- Create a task force and use social media to connect with teachers in your district. Consider a task force that includes teacher leaders from different schools and grade levels to help develop policies, set priorities and determine how to communicate in different channels. The individual schools and teachers will all have unique roles to play in how social media is approached in the district, so engaging them as you set policies will help you gain teacher buy-in and ensure participation.
- Use the tools strategically. Think about what you want to accomplish, and then choose the tools. A school Facebook page may be beneficial, since many parents and students use Facebook. Teachers may prefer Twitter to communicate with students and parents but use LinkedIn to connect with peers. Teachers can also look beyond common social media tools to those that specifically support classroom environments. Tools such as Edmodo allow teachers to build class groups, post announcements, and create projects and assignments in closed environments.
- Encourage dialogue about digital citizenship. Integrating social media into the classroom helps students think critically about how they are participating in social media, and whether they are doing so with purpose. Some districts believe they play a role in educating students about their own digital citizenship and how it can benefit or hinder their future opportunities. The New York City Department of Education recently created social media guidelines to help guide students’ social media activity.
- Provide training. Ongoing training shows teachers you are committed to using social media effectively and that you support them in bringing more dynamic learning opportunities into their classrooms. Have teachers from your task force lead or be part of this training. It is important to establish clear and consistent guidelines for everyone. Publish and distribute your school’s and district’s guidelines. Continually gather feedback from teachers, parents and students to re-evaluate your policies. As social media changes and evolves, we must evolve with it or risk falling behind those who look to us to lead the way.

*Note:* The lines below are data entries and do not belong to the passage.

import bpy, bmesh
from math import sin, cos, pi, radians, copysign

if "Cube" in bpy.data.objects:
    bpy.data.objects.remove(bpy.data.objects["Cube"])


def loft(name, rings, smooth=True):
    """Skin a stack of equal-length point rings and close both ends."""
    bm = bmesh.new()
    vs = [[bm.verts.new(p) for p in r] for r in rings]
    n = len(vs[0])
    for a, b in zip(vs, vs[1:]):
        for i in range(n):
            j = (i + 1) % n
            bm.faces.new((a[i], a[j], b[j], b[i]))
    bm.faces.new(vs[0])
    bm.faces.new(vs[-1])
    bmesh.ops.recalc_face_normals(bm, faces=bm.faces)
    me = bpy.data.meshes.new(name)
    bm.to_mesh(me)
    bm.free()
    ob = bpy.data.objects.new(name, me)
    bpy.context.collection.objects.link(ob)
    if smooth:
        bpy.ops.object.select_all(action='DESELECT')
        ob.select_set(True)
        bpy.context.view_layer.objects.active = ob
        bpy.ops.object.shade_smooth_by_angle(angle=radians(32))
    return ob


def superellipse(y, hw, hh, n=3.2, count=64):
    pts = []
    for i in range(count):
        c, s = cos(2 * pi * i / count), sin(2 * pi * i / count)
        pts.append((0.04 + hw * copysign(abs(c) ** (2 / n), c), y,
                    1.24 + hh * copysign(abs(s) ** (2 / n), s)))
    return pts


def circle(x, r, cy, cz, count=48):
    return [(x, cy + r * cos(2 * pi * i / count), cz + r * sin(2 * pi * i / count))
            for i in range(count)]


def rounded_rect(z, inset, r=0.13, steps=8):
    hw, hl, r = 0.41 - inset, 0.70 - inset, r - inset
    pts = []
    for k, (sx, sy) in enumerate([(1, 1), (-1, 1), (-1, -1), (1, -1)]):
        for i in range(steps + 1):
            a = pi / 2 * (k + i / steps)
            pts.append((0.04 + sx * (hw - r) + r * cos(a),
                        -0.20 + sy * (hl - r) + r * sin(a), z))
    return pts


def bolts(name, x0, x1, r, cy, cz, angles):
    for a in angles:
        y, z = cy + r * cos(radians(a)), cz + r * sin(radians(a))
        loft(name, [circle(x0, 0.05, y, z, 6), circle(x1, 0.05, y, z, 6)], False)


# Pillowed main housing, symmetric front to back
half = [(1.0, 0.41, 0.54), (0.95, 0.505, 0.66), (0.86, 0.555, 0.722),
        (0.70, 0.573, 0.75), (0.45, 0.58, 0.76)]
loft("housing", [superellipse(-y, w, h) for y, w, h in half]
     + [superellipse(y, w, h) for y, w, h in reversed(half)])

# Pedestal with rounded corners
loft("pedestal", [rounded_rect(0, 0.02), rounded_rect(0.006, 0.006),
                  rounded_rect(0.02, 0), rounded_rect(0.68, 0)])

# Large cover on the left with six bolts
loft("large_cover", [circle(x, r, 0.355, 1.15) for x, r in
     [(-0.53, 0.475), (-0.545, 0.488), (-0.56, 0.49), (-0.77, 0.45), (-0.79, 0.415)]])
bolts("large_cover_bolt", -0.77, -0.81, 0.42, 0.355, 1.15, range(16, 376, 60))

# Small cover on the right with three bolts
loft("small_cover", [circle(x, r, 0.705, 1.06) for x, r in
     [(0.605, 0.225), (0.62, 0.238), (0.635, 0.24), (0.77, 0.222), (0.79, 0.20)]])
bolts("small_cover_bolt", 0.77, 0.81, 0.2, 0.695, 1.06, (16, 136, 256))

Kathy Cook is the director of educational technology and a faculty member for the College of Education at University of Phoenix.